Stored dataset items
BEGIN

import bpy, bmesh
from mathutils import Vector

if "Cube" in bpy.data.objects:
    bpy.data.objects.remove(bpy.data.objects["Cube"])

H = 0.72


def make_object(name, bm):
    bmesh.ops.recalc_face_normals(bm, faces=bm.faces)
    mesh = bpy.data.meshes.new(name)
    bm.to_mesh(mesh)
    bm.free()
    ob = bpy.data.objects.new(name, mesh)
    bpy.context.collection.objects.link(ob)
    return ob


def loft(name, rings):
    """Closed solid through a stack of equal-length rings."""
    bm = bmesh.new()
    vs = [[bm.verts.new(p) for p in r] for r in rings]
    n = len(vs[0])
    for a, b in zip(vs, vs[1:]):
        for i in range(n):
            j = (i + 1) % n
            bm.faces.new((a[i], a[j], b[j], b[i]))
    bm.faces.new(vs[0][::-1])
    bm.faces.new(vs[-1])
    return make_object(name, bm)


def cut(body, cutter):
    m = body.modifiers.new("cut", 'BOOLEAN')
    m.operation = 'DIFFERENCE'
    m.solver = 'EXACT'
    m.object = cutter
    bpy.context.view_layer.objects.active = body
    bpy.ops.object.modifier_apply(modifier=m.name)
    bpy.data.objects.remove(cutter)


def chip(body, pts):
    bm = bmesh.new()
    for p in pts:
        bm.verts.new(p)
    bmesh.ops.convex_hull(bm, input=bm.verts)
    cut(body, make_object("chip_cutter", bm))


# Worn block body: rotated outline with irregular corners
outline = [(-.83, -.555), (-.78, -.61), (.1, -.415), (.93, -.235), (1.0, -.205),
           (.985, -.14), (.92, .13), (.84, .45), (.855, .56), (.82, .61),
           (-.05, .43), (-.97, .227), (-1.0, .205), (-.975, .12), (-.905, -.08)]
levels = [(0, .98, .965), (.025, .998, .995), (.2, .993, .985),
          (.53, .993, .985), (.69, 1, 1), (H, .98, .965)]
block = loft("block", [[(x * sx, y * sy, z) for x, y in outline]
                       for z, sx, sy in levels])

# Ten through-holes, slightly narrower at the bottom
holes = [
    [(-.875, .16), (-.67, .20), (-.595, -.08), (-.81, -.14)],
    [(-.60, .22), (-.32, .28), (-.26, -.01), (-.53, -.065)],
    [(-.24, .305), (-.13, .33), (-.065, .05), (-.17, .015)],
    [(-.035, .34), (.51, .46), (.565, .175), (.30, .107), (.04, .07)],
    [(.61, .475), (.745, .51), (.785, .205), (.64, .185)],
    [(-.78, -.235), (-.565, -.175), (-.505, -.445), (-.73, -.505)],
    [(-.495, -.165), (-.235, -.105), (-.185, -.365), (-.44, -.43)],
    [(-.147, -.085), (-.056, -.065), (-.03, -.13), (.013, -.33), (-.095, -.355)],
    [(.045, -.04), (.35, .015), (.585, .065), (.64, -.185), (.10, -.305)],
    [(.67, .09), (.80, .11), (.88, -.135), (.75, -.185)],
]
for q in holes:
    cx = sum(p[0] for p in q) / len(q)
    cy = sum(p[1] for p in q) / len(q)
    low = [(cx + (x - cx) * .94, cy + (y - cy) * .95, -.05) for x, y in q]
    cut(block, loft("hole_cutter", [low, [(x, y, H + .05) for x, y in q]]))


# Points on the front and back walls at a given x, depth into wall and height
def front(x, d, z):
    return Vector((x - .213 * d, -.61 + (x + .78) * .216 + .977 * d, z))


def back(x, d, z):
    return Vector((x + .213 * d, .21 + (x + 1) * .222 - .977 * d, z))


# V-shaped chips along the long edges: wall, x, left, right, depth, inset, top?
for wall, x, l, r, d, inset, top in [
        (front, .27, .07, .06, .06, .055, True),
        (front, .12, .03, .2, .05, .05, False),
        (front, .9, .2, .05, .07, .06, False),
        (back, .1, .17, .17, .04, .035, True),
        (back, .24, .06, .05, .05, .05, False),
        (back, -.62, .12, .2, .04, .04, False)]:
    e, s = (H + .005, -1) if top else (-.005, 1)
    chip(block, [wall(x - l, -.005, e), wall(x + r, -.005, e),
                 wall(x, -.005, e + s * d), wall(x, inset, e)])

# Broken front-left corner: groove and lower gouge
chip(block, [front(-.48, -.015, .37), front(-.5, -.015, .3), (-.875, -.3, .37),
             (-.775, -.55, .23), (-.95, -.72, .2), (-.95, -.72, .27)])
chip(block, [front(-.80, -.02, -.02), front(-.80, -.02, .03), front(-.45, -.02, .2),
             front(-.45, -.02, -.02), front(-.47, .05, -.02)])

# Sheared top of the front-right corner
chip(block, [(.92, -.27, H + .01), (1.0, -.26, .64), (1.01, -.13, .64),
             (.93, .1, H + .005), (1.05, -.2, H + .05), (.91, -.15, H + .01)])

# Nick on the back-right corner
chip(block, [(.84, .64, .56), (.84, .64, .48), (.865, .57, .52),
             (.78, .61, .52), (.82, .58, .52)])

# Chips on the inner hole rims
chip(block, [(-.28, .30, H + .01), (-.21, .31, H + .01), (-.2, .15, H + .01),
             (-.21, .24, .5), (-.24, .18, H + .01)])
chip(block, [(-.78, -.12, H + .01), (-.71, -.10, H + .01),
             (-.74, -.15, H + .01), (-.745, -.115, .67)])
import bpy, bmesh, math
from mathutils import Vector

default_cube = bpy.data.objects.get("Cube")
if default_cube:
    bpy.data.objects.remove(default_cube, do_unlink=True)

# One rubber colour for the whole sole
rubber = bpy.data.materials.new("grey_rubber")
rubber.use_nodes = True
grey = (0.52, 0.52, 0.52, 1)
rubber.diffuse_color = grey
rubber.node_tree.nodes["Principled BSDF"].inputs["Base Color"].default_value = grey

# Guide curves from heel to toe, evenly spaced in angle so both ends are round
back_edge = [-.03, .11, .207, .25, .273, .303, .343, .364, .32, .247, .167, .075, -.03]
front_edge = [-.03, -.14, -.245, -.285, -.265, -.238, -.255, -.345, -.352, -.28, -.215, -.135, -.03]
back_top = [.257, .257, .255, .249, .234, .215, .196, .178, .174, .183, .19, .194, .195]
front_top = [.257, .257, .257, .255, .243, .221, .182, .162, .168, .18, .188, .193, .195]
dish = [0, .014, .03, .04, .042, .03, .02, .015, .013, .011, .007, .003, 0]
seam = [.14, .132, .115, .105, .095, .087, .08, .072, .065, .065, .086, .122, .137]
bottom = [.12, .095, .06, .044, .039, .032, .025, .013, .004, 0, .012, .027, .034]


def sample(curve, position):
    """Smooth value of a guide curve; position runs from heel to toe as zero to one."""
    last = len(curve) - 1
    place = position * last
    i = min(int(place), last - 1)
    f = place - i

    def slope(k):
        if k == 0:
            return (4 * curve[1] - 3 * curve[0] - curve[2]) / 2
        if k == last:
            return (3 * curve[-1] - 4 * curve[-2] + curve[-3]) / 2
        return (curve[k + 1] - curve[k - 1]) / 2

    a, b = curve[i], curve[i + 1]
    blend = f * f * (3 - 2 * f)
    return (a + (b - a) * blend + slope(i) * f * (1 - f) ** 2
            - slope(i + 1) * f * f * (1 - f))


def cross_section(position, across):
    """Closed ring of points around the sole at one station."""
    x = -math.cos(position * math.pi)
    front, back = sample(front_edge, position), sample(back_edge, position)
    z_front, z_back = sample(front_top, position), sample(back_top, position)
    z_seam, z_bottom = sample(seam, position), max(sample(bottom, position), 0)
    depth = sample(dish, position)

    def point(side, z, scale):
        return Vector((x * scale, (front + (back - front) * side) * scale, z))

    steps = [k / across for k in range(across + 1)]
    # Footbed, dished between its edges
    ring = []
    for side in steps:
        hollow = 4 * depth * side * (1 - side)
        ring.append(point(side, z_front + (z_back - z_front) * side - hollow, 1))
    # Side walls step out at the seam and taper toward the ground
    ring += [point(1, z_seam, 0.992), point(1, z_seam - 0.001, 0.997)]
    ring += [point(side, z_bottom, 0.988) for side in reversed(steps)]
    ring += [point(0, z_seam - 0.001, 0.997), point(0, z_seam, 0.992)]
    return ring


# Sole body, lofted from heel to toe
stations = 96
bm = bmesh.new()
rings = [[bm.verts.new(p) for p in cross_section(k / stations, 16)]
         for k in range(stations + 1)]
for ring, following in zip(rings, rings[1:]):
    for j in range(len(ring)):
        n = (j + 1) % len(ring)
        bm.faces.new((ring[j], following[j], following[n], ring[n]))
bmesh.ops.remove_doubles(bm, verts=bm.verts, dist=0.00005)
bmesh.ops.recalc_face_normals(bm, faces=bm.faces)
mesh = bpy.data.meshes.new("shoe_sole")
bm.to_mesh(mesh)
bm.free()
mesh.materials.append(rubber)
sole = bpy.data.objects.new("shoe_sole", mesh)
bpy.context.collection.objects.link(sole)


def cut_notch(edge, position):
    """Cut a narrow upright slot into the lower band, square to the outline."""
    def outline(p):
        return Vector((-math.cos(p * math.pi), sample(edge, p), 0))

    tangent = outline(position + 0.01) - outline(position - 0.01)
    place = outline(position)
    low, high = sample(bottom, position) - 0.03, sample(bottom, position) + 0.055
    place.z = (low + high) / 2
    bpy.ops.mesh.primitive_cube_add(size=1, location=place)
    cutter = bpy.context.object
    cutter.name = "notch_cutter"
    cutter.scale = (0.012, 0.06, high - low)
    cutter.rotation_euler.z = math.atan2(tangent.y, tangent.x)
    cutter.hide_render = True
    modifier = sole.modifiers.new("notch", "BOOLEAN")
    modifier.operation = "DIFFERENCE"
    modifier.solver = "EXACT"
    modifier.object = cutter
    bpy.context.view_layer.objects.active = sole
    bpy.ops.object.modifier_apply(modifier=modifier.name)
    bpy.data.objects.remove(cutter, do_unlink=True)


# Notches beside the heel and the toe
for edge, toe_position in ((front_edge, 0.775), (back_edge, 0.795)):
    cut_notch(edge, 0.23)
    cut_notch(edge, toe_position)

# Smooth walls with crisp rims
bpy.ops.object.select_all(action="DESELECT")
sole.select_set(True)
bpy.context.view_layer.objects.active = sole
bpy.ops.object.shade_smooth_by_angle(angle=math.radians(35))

END

What is needed - All lines above from the one holding "(.78, .61, .52), (.82, .58, .52)])" to the one holding "bpy.data.objects.remove(default_cube, do_unlink=True)", inclusive, are to be copied exactly; no other line is wanted.

Exercise result -
             (.78, .61, .52), (.82, .58, .52)])

# Chips on the inner hole rims
chip(block, [(-.28, .30, H + .01), (-.21, .31, H + .01), (-.2, .15, H + .01),
             (-.21, .24, .5), (-.24, .18, H + .01)])
chip(block, [(-.78, -.12, H + .01), (-.71, -.10, H + .01),
             (-.74, -.15, H + .01), (-.745, -.115, .67)])
import bpy, bmesh, math
from mathutils import Vector

default_cube = bpy.data.objects.get("Cube")
if default_cube:
    bpy.data.objects.remove(default_cube, do_unlink=True)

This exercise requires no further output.